The Cabinet has agreed every county in Ireland will be moved to Level 3 Covid-19 restrictions with improved enforcement.
In doing so, the Government has rejected the National Public Health Emergency Team's recommendation to place the entire country under Level 5 restrictions.
An Taoiseach Micheál Martin made the announcement in recent minutes, saying: "If we all act now we can stop the need to go further."
"There has been a significant and serious rise in the number of cases," Mr Martin said. "We must respond and the challenge is to be as effective and proportionate as possible."
The higher level of restrictions will come into force at midnight tomorrow and will be in place for three weeks.
Addressing why the Government had decided against a more comprehensive lockdown, he said: "We have had detailed discussions since receiving NPHET'S recommendation to move straight to a level five lockdown.

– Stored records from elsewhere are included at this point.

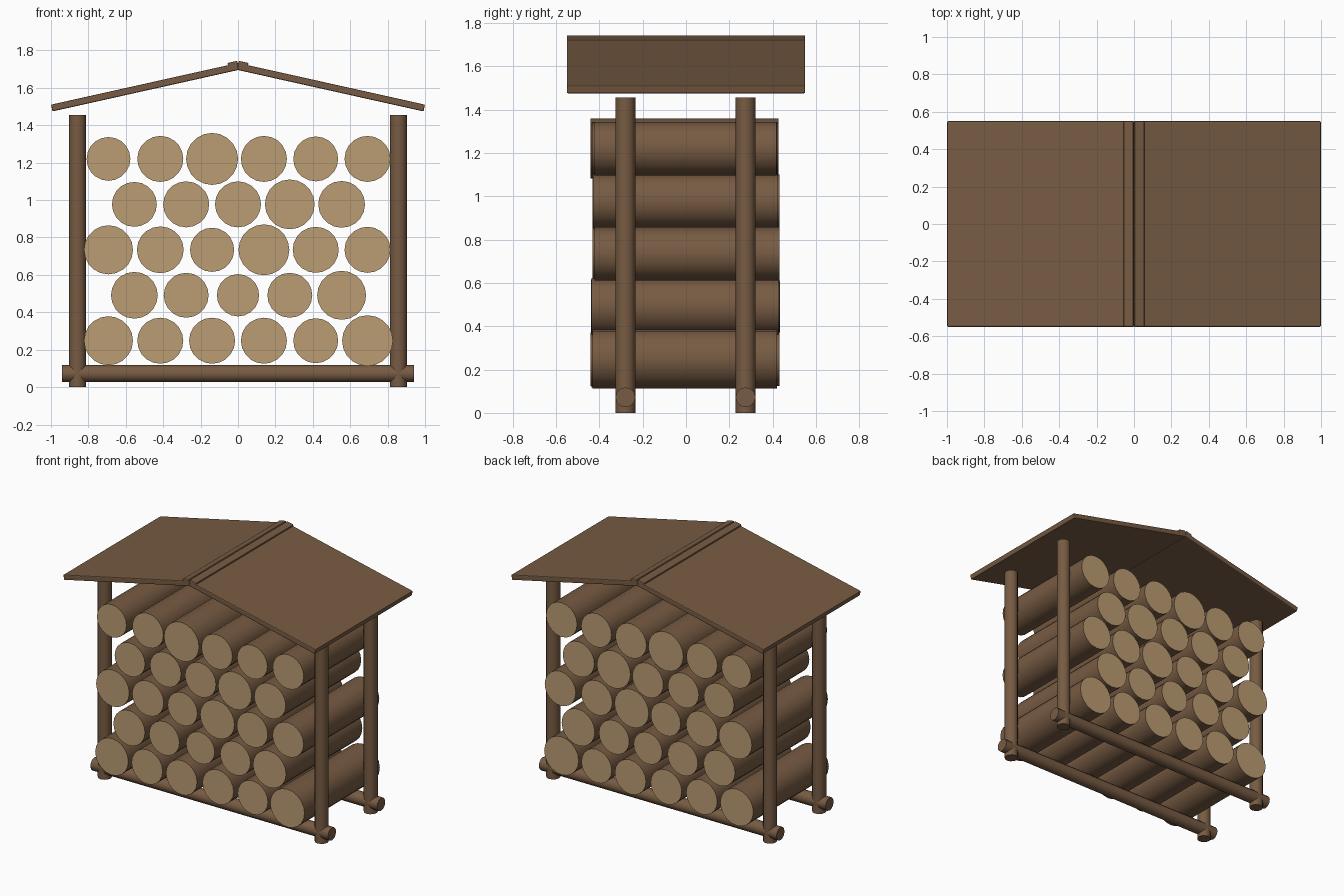
import bpy
import math
import random
from mathutils import Vector

random.seed(4)
if "Cube" in bpy.data.objects:
    bpy.data.objects.remove(bpy.data.objects["Cube"], do_unlink=True)


def make_material(name, color):
    mat = bpy.data.materials.new(name)
    mat.use_nodes = True
    mat.diffuse_color = color
    mat.node_tree.nodes["Principled BSDF"].inputs["Base Color"].default_value = color
    return mat


bark = make_material("brown_bark", (0.185, 0.105, 0.056, 1))
cut_wood = make_material("pale_cut_wood", (0.50, 0.335, 0.17, 1))


def pole(name, start, end, radius, sides=12):
    """Round pole between two points, smooth along its length."""
    start, end = Vector(start), Vector(end)
    axis = end - start
    bpy.ops.mesh.primitive_cylinder_add(vertices=sides, radius=radius, depth=axis.length,
                                        location=(start + end) / 2)
    obj = bpy.context.object
    obj.name = name
    obj.rotation_euler = axis.to_track_quat("Z", "Y").to_euler()
    obj.data.materials.append(bark)
    bpy.ops.object.shade_smooth_by_angle(angle=math.radians(40))
    return obj


def board(name, size, location, tilt=0):
    """Flat board with softly chamfered edges."""
    bpy.ops.mesh.primitive_cube_add(size=1, location=location, rotation=(0, tilt, 0))
    obj = bpy.context.object
    obj.name = name
    obj.scale = size
    bpy.ops.object.transform_apply(location=False, rotation=False, scale=True)
    obj.data.materials.append(bark)
    bevel = obj.modifiers.new("edge_bevel", "BEVEL")
    bevel.width = 0.006
    bevel.segments = 2
    return obj


# Frame: four posts and two base rails
for depth_name, y in (("front", -0.28), ("back", 0.275)):
    for side_name, x in (("right", -0.858), ("left", 0.858)):
        pole(f"{depth_name}_{side_name}_post", (x, y, 0), (x, y, 1.455), 0.046)
    pole(f"{depth_name}_base_rail", (-0.94, y, 0.072), (0.94, y, 0.072), 0.046)

# Firewood: staggered rows, radii listed from the bottom row up
rows = [
    (0.131, 0.123, 0.123, 0.123, 0.120, 0.136),
    (0.125, 0.120, 0.113, 0.120, 0.131),
    (0.131, 0.125, 0.118, 0.136, 0.123, 0.123),
    (0.120, 0.123, 0.123, 0.133, 0.125),
    (0.117, 0.123, 0.139, 0.123, 0.120, 0.123),
]
for r, radii in enumerate(rows):
    z = 0.248 + r * 0.243
    for i, radius in enumerate(radii):
        x = (i - (len(radii) - 1) / 2) * 0.277
        front = -0.432 + random.uniform(-0.01, 0.01)
        back = 0.425 + random.uniform(-0.012, 0.01)
        log = pole(f"log_row_{r + 1}_{i + 1}", (x, front, z), (x, back, z), radius, 20)
        # Sawn ends are pale
        log.data.materials.append(cut_wood)
        for face in log.data.polygons:
            face.material_index = int(abs(face.normal.z) > 0.9)

# Roof: two sloping panels and a ridge cap
ridge_z, eave_z, eave_x = 1.714, 1.492, 0.996
slope = math.atan2(ridge_z - eave_z, eave_x)
length = math.hypot(ridge_z - eave_z, eave_x)
for side_name, s in (("right", -1), ("left", 1)):
    board(f"{side_name}_roof_panel", (length, 1.1, 0.037),
          (s * eave_x / 2, 0, (ridge_z + eave_z) / 2), s * slope)
    # Ridge cap halves follow each slope
    board(f"{side_name}_ridge_cap", (0.054, 1.1, 0.03), (s * 0.027, 0, 1.724), s * slope)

"Central to our discussions has been looking at the wider implications of moving immediately to level five rather than realising the full potential impact of lower level restrictions.

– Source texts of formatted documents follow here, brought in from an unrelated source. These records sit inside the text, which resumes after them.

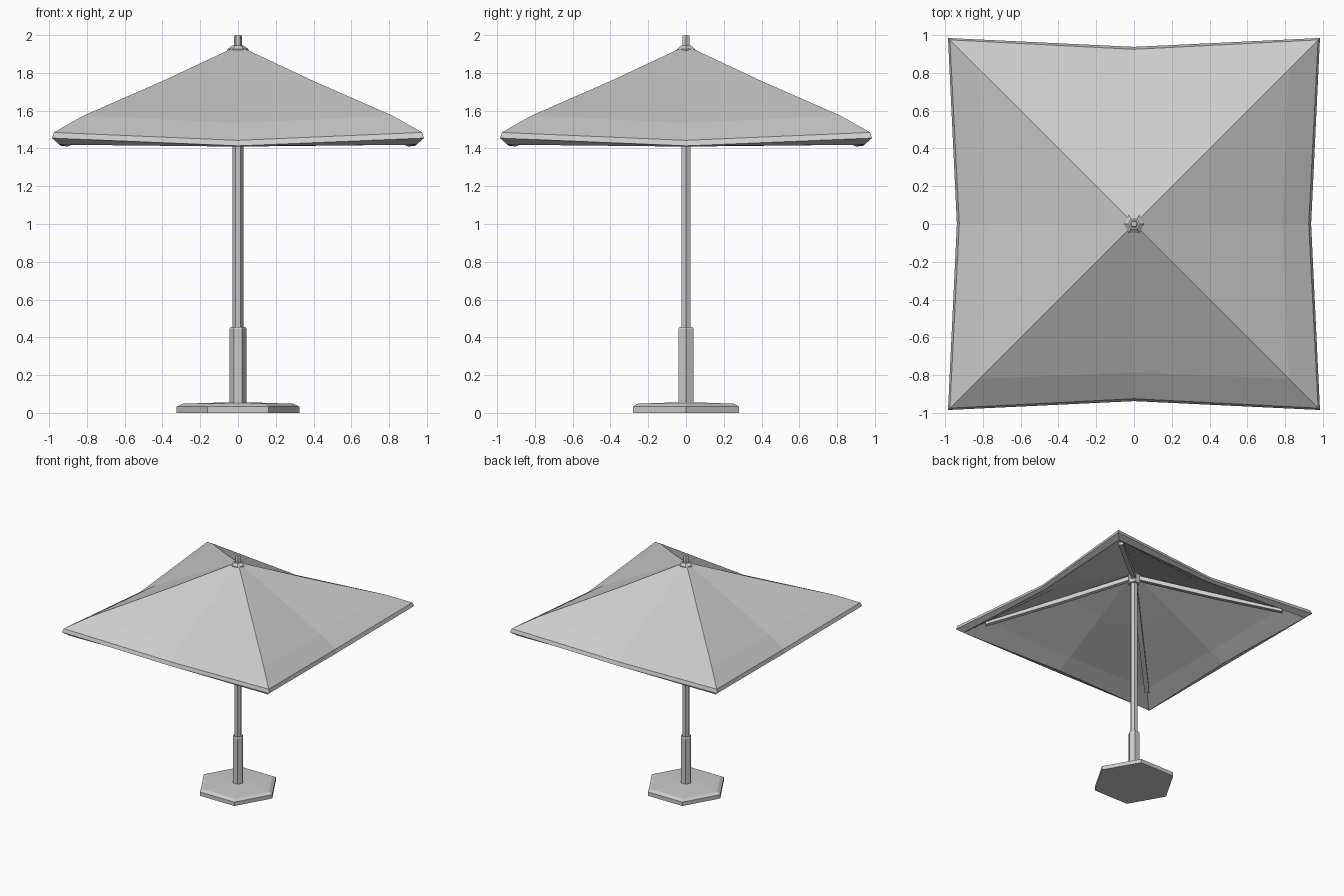
import bpy, bmesh
from math import pi, cos, sin
from mathutils import Vector

if "Cube" in bpy.data.objects:
    bpy.data.objects.remove(bpy.data.objects["Cube"])


def make_object(name, bm):
    bmesh.ops.recalc_face_normals(bm, faces=bm.faces)
    mesh = bpy.data.meshes.new(name)
    bm.to_mesh(mesh)
    bm.free()
    obj = bpy.data.objects.new(name, mesh)
    bpy.context.collection.objects.link(obj)
    return obj


def loft(bm, loops, caps=True):
    rings = [[bm.verts.new(p) for p in loop] for loop in loops]
    n = len(rings[0])
    for a, b in zip(rings, rings[1:]):
        for i in range(n):
            j = (i + 1) % n
            bm.faces.new((a[i], a[j], b[j], b[i]))
    if caps:
        bm.faces.new(rings[0][::-1])
        bm.faces.new(rings[-1])


def hex_turned(name, profile):
    """Six-sided turned part from (radius, z) pairs, corners on the x axis."""
    bm = bmesh.new()
    loft(bm, [[(r * cos(i * pi / 3), r * sin(i * pi / 3), z) for i in range(6)]
              for r, z in profile])
    return make_object(name, bm)


def canopy_loop(c, cz, m, mz):
    """Four corners at (c, c, cz) with edge midpoints at (m, mz) between them."""
    return [(c, c, cz), (0, m, mz), (-c, c, cz), (-m, 0, mz),
            (-c, -c, cz), (0, -m, mz), (c, -c, cz), (m, 0, mz)]


# Stand and pole
hex_turned("base", [(0.325, 0), (0.325, 0.033), (0.295, 0.048), (0.05, 0.056)])
hex_turned("pole_sleeve", [(0.045, 0.04), (0.045, 0.445), (0.038, 0.455)])
hex_turned("pole", [(0.028, 0.40), (0.028, 1.92)])

# Canopy: outer skin, turned hem, inner skin
bm = bmesh.new()
loft(bm, [canopy_loop(*row) for row in (
    (0.02, 1.935, 0.02, 1.935),
    (0.40, 1.757, 0.385, 1.745),
    (0.82, 1.573, 0.785, 1.535),
    (0.975, 1.485, 0.925, 1.443),
    (0.985, 1.455, 0.938, 1.414),
    (0.943, 1.420, 0.90, 1.410),
    (0.81, 1.510, 0.775, 1.475),
    (0.40, 1.695, 0.385, 1.685),
    (0.02, 1.875, 0.02, 1.875))])
make_object("canopy", bm)

# Top cap and finial
hex_turned("top_cap", [(0.055, 1.905), (0.055, 1.927), (0.03, 1.945)])
hex_turned("finial", [(0.022, 1.93), (0.022, 1.992), (0.016, 2.0)])

# Hub and diagonal ribs under the canopy
hex_turned("rib_hub", [(0.045, 1.79), (0.052, 1.81), (0.052, 1.87)])
w, h = 0.018, 0.018
for name, sx, sy in (("back_right", 1, 1), ("back_left", -1, 1),
                     ("front_left", -1, -1), ("front_right", 1, -1)):
    side = Vector((-sy, sx, 0)).normalized() * w
    loops = []
    for r, z in ((0.02, 1.84), (0.42, 1.66), (0.82, 1.495)):
        p = Vector((sx * r, sy * r, z))
        up = Vector((0, 0, h))
        loops.append([p - side - up, p + side - up, p + side + up, p - side + up])
    bm = bmesh.new()
    loft(bm, loops)
    make_object("rib_" + name, bm)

"It's important to understand that we are in a very different situation to last March.
"Businesses are beginning to recover and vital public health services are still backlogged, severe restrictions now would have a very damaging impact, which those services and businesses may not be able to recover from.
"That said, the Government has decided to increase the level of controls in most of the country and to step up efforts to ensure compliance with guidelines.

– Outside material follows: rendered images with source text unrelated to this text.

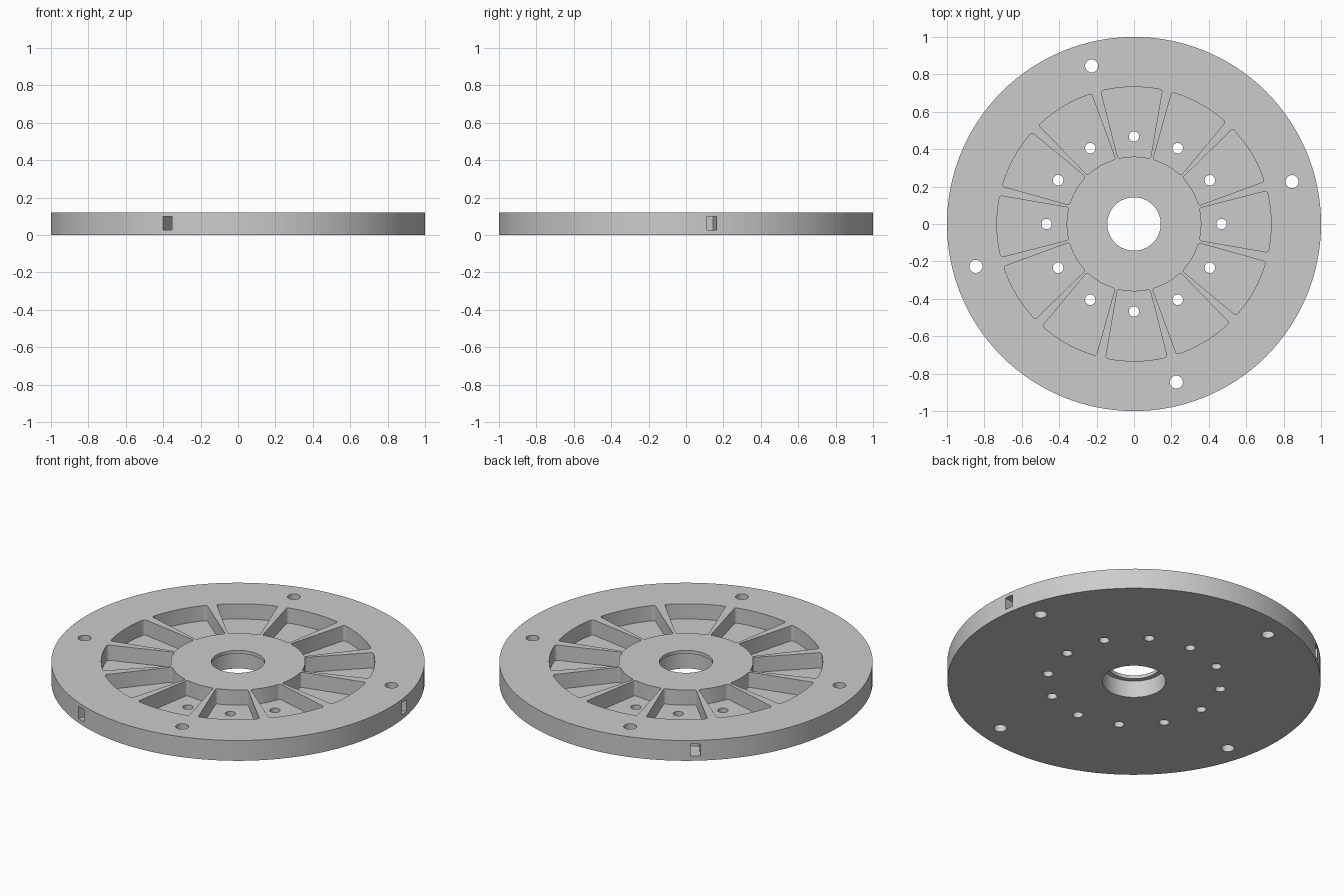
import bpy, bmesh
from math import radians, cos, sin
from mathutils import Matrix, Vector

if "Cube" in bpy.data.objects:
    bpy.data.objects.remove(bpy.data.objects["Cube"])

HEIGHT = 0.12
FLOOR = 0.03

grey = bpy.data.materials.new("plain grey")
grey.use_nodes = True
colour = (0.6, 0.6, 0.6, 1)
grey.diffuse_color = colour
grey.node_tree.nodes["Principled BSDF"].inputs["Base Color"].default_value = colour


def polar(r, degrees, z=0):
    a = radians(degrees)
    return Vector((r * cos(a), r * sin(a), z))


def cylinder(bm, r, z0, z1, centre=Vector(), segments=24):
    place = Matrix.Translation(centre + Vector((0, 0, (z0 + z1) / 2)))
    bmesh.ops.create_cone(bm, cap_ends=True, segments=segments, radius1=r,
                          radius2=r, depth=z1 - z0, matrix=place)


def pocket(bm, turn, steps=8):
    """Skewed wedge prism with rounded corners."""
    def arc(r, a, b):
        return [polar(r, turn + a + (b - a) * i / steps, FLOOR) for i in range(steps + 1)]
    outline = arc(0.733, -11.9, 14.0) + arc(0.36, 13.6, -14.1)
    face = bm.faces.new([bm.verts.new(p) for p in outline])
    base = list(face.verts)
    corners = [base[i] for i in (0, steps, steps + 1, 2 * steps + 1)]
    ext = bmesh.ops.extrude_face_region(bm, geom=[face], use_keep_orig=True)["geom"]
    tops = [v for v in ext if isinstance(v, bmesh.types.BMVert)]
    bmesh.ops.translate(bm, verts=tops, vec=(0, 0, HEIGHT))
    uprights = [e for v in corners for e in v.link_edges
                if abs(e.verts[0].co.z - e.verts[1].co.z) > 0.05]
    bmesh.ops.bevel(bm, geom=uprights, offset=0.012, segments=3, profile=0.5,
                    affect='EDGES')


def slot(bm, turn):
    """Radial box cut into the rim."""
    depth, width, z0, z1 = 0.13, 0.052, 0.027, 0.098
    place = (Matrix.Rotation(radians(turn), 4, 'Z')
             @ Matrix.Translation((1.1 - depth, 0, (z0 + z1) / 2))
             @ Matrix.Diagonal((0.2, width, z1 - z0, 1)))
    bmesh.ops.create_cube(bm, size=1, matrix=place)


def make(name, bm):
    bmesh.ops.recalc_face_normals(bm, faces=bm.faces)
    mesh = bpy.data.meshes.new(name)
    bm.to_mesh(mesh)
    bm.free()
    mesh.materials.append(grey)
    ob = bpy.data.objects.new(name, mesh)
    bpy.context.collection.objects.link(ob)
    return ob


# Solid disc
bm = bmesh.new()
cylinder(bm, 1, 0, HEIGHT, segments=128)
disc = make("slotted_disc", bm)

# Pockets and centre bore
bm = bmesh.new()
for i in range(12):
    pocket(bm, 30 * i)
cylinder(bm, 0.143, -0.1, 0.3, segments=64)
pocket_cutter = make("pocket_cutter", bm)

# Pocket holes, rim holes, rim slots and the wider lower bore
bm = bmesh.new()
for i in range(12):
    cylinder(bm, 0.028, -0.1, 0.2, polar(0.468, 30 * i))
for i in range(4):
    cylinder(bm, 0.035, -0.1, 0.2, polar(0.875, 15 + 90 * i))
for i in range(3):
    slot(bm, 7.9 + 120 * i)
cylinder(bm, 0.17, -0.1, 0.1, segments=64)
hole_cutter = make("hole_cutter", bm)

# Cut and shade
bpy.ops.object.select_all(action='DESELECT')
bpy.context.view_layer.objects.active = disc
disc.select_set(True)
for cutter in (pocket_cutter, hole_cutter):
    cutter.hide_render = True
    mod = disc.modifiers.new(cutter.name, 'BOOLEAN')
    mod.operation = 'DIFFERENCE'
    mod.solver = 'EXACT'
    mod.object = cutter
    bpy.ops.object.modifier_apply(modifier=mod.name)
    bpy.data.objects.remove(cutter)
bpy.ops.object.shade_smooth_by_angle(angle=radians(35))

"As part of this we have decided at this stage, not to move to a more comprehensive lockdown.
"It's important to understand that the potential implications of such a move are severe and very different from those we faced earlier this year.
"It could involve the loss of hundreds of thousands of jobs with these concentrated in families and communities, which are already experiencing difficulties."
Mr Martin also said it was clear most people were following the guidelines but 'some are taking a more lax attitude'.
"The virus is spreading because people are allowing it to spread," he said.
He appealed to a sense of community and said 'what happens next rests in our own hands'.
Commenting on the announcement Conor Healy, CEO of Cork Chamber said 'while not surprising, it is nonetheless challenging for business and society'.
“The impact of these tighter restrictions will be immensely challenging for those operating in food and beverage, hospitality or culture-based venues," he said. "Our economy and business community are in a highly vulnerable position now. A real push is now needed from all of society, to return to level two, and ensure we can resume meaningful economic activity for retail and hospitality before Christmas."
Mr Healy said Government must offer all assurances to afford businesses their best chance at forecasting the months ahead.
“The pressure of the imminent EU-UK withdrawal is now part of short-term business planning and the layering effect of this along with tightened restrictions could be the breaking point for many companies," he said. "We are calling on Government to give confidence in relation to business supports and to accelerate counter-cyclical investment in key projects such as CMATS to stimulate economic continuity.
"The real risk that our airport now faces must also be addressed through EU level travel agreement and financial supports.”